Once, these actions begin to translate into increased market share, these firms can choose to expand into newer markets following the same strategy and when their cash flows are strong, they can consider spending towards increasing the value of “physical quality” of their product. This would help them to move into the “Goliath” segment and then they will be a force to reckon with.


While writing this article, I have mainly used products to validate my arguments and have not yet considered the applicability of this matrix and approach to the services sector. The matrix will change for the services sector as in that case the “physical quality” is too closely linked to the “perceived value” of quality.


For example, people from South India may have heard of VVD Coconut Oil. For the benefit of others, Coconut Oil is used in India on the hair as one would use a hair cream. VVD Coconut Oil has successfully positioned itself as a force to reckon with in its home turf and has defended its position against “Parachute” which is a national brand from the house of Marico. The processes that VVD uses towards achieving “physical quality” is not as mature and developed as that of Parachute and so is the same with the expenditure on Research and Development, but VVD has successfully communicated its “perceived value of quality” through the times to the customer in its home turf by means of focussed advertising.
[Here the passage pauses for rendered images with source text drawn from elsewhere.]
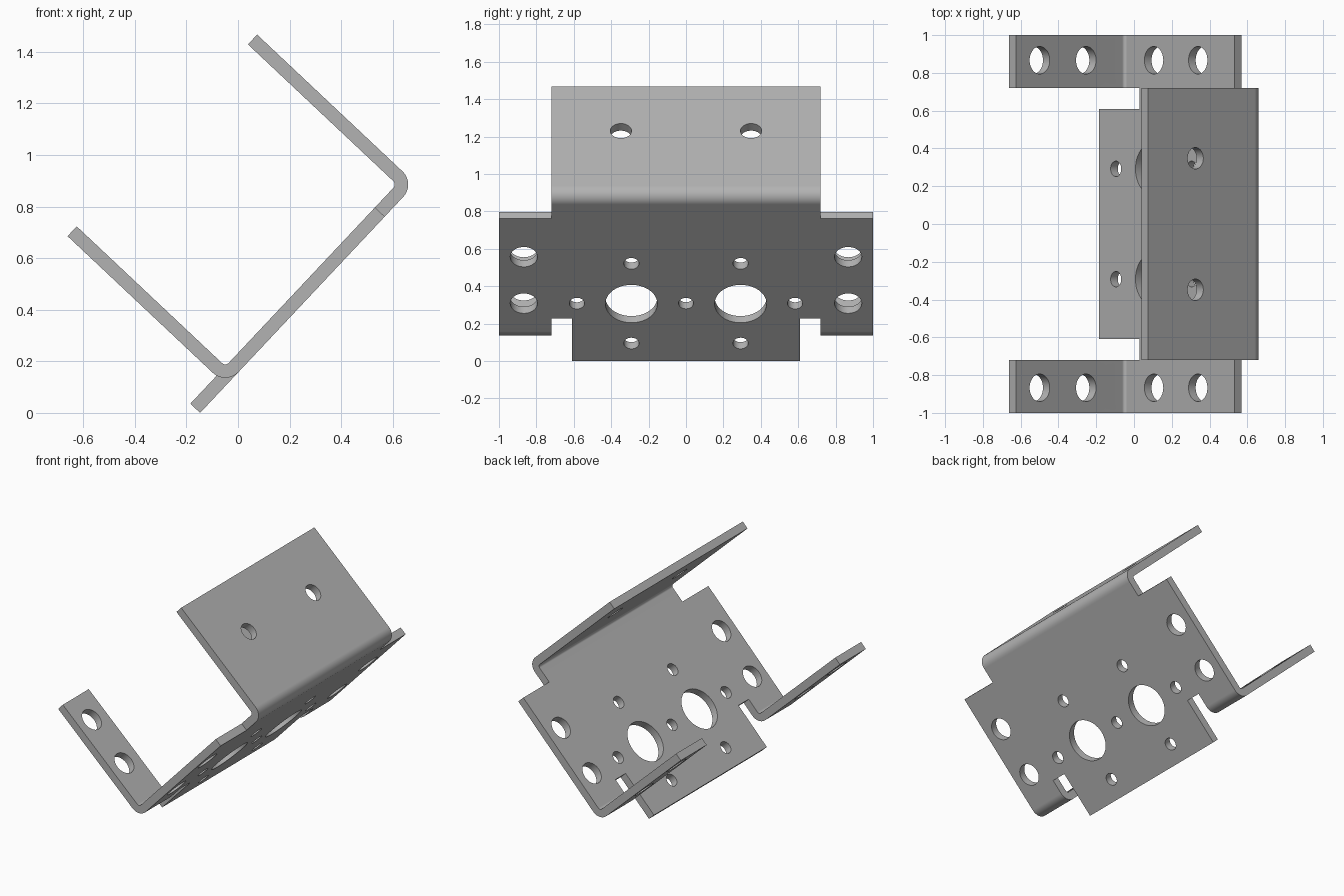
import bpy, bmesh, math
from mathutils import Matrix, Vector

if "Cube" in bpy.data.objects:
    bpy.data.objects.remove(bpy.data.objects["Cube"], do_unlink=True)

THICK = 0.052          # sheet thickness
BEND = 0.07            # outer bend radius
HEIGHT = 0.844         # flange height above the plate
LOW, HIGH = 0.147, 1.22    # outer faces of the ear flanges and the wide flange
NOTCH, STEP = 0.313, 1.045  # plate edges at the relief notches and ear tops
TAB, INNER, SIDE = 0.61, 0.72, 1.0  # sideways limits of tab, ears and plate


def arc(cx, start, end, steps=12):
    """Bend points from one angle to another, in degrees."""
    angles = [math.radians(start + (end - start) * i / steps) for i in range(steps + 1)]
    return [(cx + BEND * math.cos(a), BEND + BEND * math.sin(a)) for a in angles]


# Sheet paths along the plate, lying flat before the final tilt
wide_flange = [(STEP, 0)] + arc(HIGH - BEND, -90, 0) + [(HIGH, HEIGHT)]
ear_path = [(LOW, HEIGHT)] + arc(LOW + BEND, 180, 270) + [(NOTCH, 0), (STEP, 0)]
tab_path = [(0, 0), (NOTCH, 0)] + wide_flange
notch_path = [(NOTCH, 0)] + wide_flange
strips = [(-SIDE, -INNER, ear_path), (-INNER, -TAB, notch_path), (-TAB, TAB, tab_path),
          (TAB, INNER, notch_path), (INNER, SIDE, ear_path)]

bm = bmesh.new()
for y0, y1, path in strips:
    for (xa, za), (xb, zb) in zip(path, path[1:]):
        corners = [(xa, y0, za), (xb, y0, zb), (xb, y1, zb), (xa, y1, za)]
        bm.faces.new([bm.verts.new(c) for c in corners])
bmesh.ops.remove_doubles(bm, verts=bm.verts, dist=0.0005)


def make_object(name, mesh_bm):
    mesh = bpy.data.meshes.new(name)
    mesh_bm.to_mesh(mesh)
    mesh_bm.free()
    obj = bpy.data.objects.new(name, mesh)
    bpy.context.collection.objects.link(obj)
    return obj


bracket = make_object("bent_sheet_bracket", bm)

# Hole cutters
holes = bmesh.new()


def drill(x, y, z, radius, turn):
    matrix = Matrix.Translation(Vector((x, y, z))) @ Matrix.Rotation(turn, 4, 'Y')
    bmesh.ops.create_cone(holes, cap_ends=True, segments=48, radius1=radius,
                          radius2=radius, depth=0.16, matrix=matrix)


def plate_hole(x, y, radius):
    drill(x, y, THICK / 2, radius, 0)


def flange_hole(x, y, z, radius):
    drill(x, y, z, radius, math.pi / 2)


plate_hole(0.423, 0, 0.04)
for side in (-1, 1):
    plate_hole(0.42, side * 0.292, 0.139)
    plate_hole(0.715, side * 0.292, 0.041)
    plate_hole(0.13, side * 0.292, 0.041)
    plate_hole(0.423, side * 0.583, 0.041)
    for x in (0.423, 0.764):
        plate_hole(x, side * 0.867, 0.073)
    for z in (0.334, 0.671):
        flange_hole(LOW + THICK / 2, side * 0.867, z, 0.073)
    flange_hole(HIGH - THICK / 2, side * 0.348, 0.499, 0.057)
cutter = make_object("hole_cutter", holes)
cutter.hide_render = True

# Thicken the sheet, then cut the holes
solid = bracket.modifiers.new("thickness", 'SOLIDIFY')
solid.thickness = THICK
solid.offset = 1
solid.use_even_offset = True
cut = bracket.modifiers.new("holes", 'BOOLEAN')
cut.operation = 'DIFFERENCE'
cut.solver = 'EXACT'
cut.object = cutter

bpy.ops.object.select_all(action='DESELECT')
bracket.select_set(True)
bpy.context.view_layer.objects.active = bracket
for modifier in (solid.name, cut.name):
    bpy.ops.object.modifier_apply(modifier=modifier)
bpy.data.objects.remove(cutter, do_unlink=True)

# Tilt the finished bracket onto its lower edge
tilt = Matrix.Rotation(math.radians(-46.75), 4, 'Y')
bracket.data.transform(Matrix.Translation((-0.147, 0, 0)) @ tilt)

# Plain grey metal
grey = bpy.data.materials.new("grey_metal")
grey.use_nodes = True
color = (0.45, 0.45, 0.45, 1)
grey.diffuse_color = color
grey.node_tree.nodes["Principled BSDF"].inputs["Base Color"].default_value = color
bracket.data.materials.clear()
bracket.data.materials.append(grey)
for face in bracket.data.polygons:
    face.material_index = 0

bpy.ops.object.shade_smooth_by_angle(angle=math.radians(30))
weighted = bracket.modifiers.new("flat_face_normals", 'WEIGHTED_NORMAL')
weighted.keep_sharp = True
Try to think of any consumer product that you know is strong or weak regionally and fit it into the boxes and you will see that this model can be validated. There may me many ways for small firms to compete with the large giants and this article tries to highlight one of the ways. What is most important is for the smaller firms to acknowledge that they are not in a position to be able to compete with the MNCs in all aspects and hence they should identify and recognize their areas of competence and try to study if improvement in that facet could lead to improving their market share. If their findings indicate that it could lead to an improvement in market share, they should choose to focus a maximum portion of their resources towards their competency. This could make them all the more competitive. Remember that everyone likes the underdogs and even in the story of David and Goliath, everyone roots for David! Try to use this to pull the market into your favour. Falling down is not defeat…. Defeat is when you refuse to get up.